No matter where you are, you're only a click away from the Virtual Mosque website. (State Dept./S. Brukbacher)

As online resources become ever more important, many Muslims — in the U.S. and elsewhere — are turning to a website that helps them connect with their faith while they juggle school, family life and busy careers. They visit the Virtual Mosque, where they find articles and sermons peppered with pop-culture references that recall the founder’s past as a hip-hop DJ.

The website is the brainchild of Imam Suhaib Webb, an Oklahoma native who converted to Islam when he was in college.
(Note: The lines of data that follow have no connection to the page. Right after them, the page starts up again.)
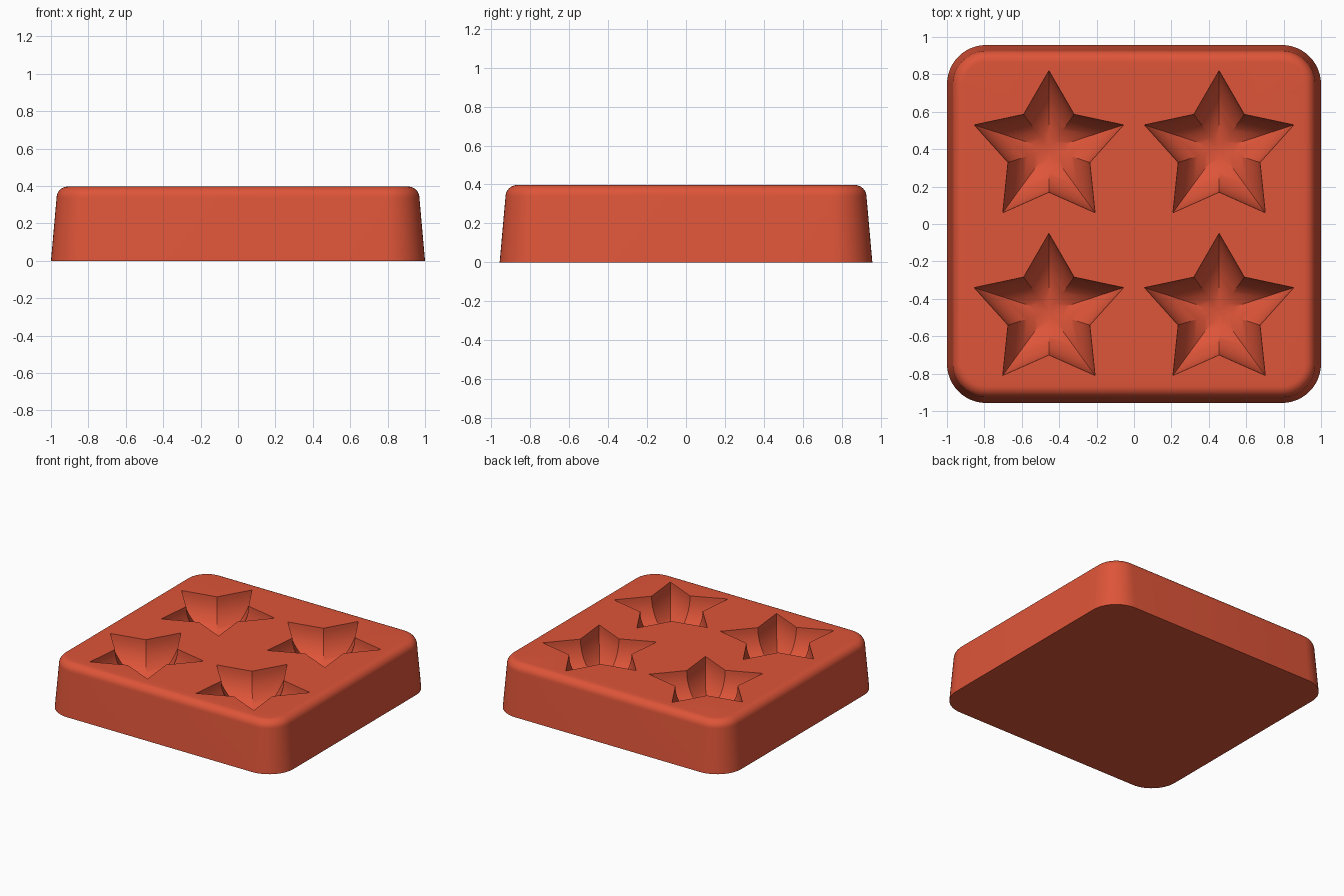
import bpy
import bmesh
from math import sin, cos, pi, radians, sqrt

old = bpy.data.objects.get("Cube")
if old:
    bpy.data.objects.remove(old, do_unlink=True)

HALF_X, HALF_Y, HEIGHT = 1.0, 0.957, 0.397
CORNER, FILLET, DRAFT = 0.21, 0.06, 0.03
STAR_OUT, STAR_IN, STAR_DEPTH = 0.42, 0.23, 0.25
BOWL_STEPS = 14

red = bpy.data.materials.new("brick red")
red.use_nodes = True
colour = (0.73, 0.09, 0.04, 1)
red.diffuse_color = colour
red.node_tree.nodes["Principled BSDF"].inputs["Base Color"].default_value = colour

bm = bmesh.new()


def ring(points, z):
    return [bm.verts.new((x, y, z)) for x, y in points]


def bridge(a, b):
    n = len(a)
    for i in range(n):
        j = (i + 1) % n
        bm.faces.new((a[i], a[j], b[j], b[i]))


def loop_edges(loop):
    return [bm.edges.get((v, loop[i - 1])) for i, v in enumerate(loop)]


def rounded_rectangle(inset, steps=12):
    r = CORNER - inset
    points = []
    for k, (sx, sy) in enumerate([(1, 1), (-1, 1), (-1, -1), (1, -1)]):
        for i in range(steps + 1):
            a = (k + i / steps) * pi / 2
            points.append((sx * (HALF_X - CORNER) + r * cos(a),
                           sy * (HALF_Y - CORNER) + r * sin(a)))
    return points


def star(cx, cy, scale):
    points = []
    for i in range(10):
        r = scale * (STAR_IN if i % 2 else STAR_OUT)
        a = pi / 2 + i * pi / 5
        points.append((cx + r * cos(a), cy + r * sin(a)))
    return points


# Tapered outer wall and rounded top edge
profile = [(0, 0), (DRAFT, HEIGHT - FILLET)]
for i in range(1, 9):
    a = i / 8 * pi / 2
    profile.append((DRAFT + FILLET * (1 - cos(a)), HEIGHT - FILLET * (1 - sin(a))))
rings = [ring(rounded_rectangle(inset), z) for inset, z in profile]
for lower, upper in zip(rings, rings[1:]):
    bridge(lower, upper)
bm.faces.new(rings[0])
rim = loop_edges(rings[-1])

# Four star-shaped hollows with rounded bottoms
for cx in (-0.455, 0.455):
    for cy in (0.4, -0.47):
        previous = None
        for i in range(BOWL_STEPS):
            a = i / BOWL_STEPS * pi / 2
            current = ring(star(cx, cy, cos(a)), HEIGHT - STAR_DEPTH * sin(a))
            if previous:
                bridge(previous, current)
            else:
                mouth = current
            previous = current
        centre = bm.verts.new((cx, cy, HEIGHT - STAR_DEPTH))
        for i in range(10):
            bm.faces.new((previous[i - 1], previous[i], centre))
        rim += loop_edges(mouth)

# Flat top around the hollows
bmesh.ops.triangle_fill(bm, edges=rim, use_beauty=True, normal=(0, 0, 1))
bmesh.ops.recalc_face_normals(bm, faces=bm.faces)

mesh = bpy.data.meshes.new("star_mold_block")
bm.to_mesh(mesh)
bm.free()
mesh.materials.append(red)
block = bpy.data.objects.new("star_mold_block", mesh)
bpy.context.collection.objects.link(block)

bpy.ops.object.select_all(action="DESELECT")
block.select_set(True)
bpy.context.view_layer.objects.active = block
bpy.ops.object.shade_smooth_by_angle(angle=radians(30))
Webb, 44, is a classically trained Islamic scholar who is widely known for his social media outreach to U.S. Muslim youth, including eight-second sermons on Snapchat and lectures that mention rapper Nicki Minaj.

“I started Virtual Mosque because I noticed a shift amongst American Muslims,” Webb said. “Many of them were discovering their faith online. And while that platform is great, it does not guarantee responsible scholarship — often, answers are given without a real conversation between the seeker and the person answering the question.”

So “we tried to close that gap … [by inviting] an open engagement between the questioner and the person answering the question,” and “by creating a space that recognizes Muslims are not a monolith” and that respects different traditions within Islam.

The virtual mosque was launched during Webb’s tenure in Boston, where he served as imam at the Islamic Society of Boston Cultural Center from 2011 to 2015. Today Webb runs Center DC, a faith-based community space in Washington.

The site’s essays examine a wide range of topics from an Islamic perspective, including gender relations (“Female Scholars and Preachers in Islam”), the challenges of married life (“In-Law Interference”) and the concerns of young people (“Being Religious Without Being a Jerk”).

All Virtual Mosque content is posted in English. Some essays are also available in Arabic, Spanish and Malay.

The site gets some 13,000 page views per day and even more during Ramadan, Webb said.

Since its launch, the site’s administrators have added more writers, editors and other staffers. “The growth of the Virtual Mosque … is the greatest measure of our success,” Webb said.

Learn more about Ramadan in America in words and pictures, and discover how American Muslims live their faith and serve their communities.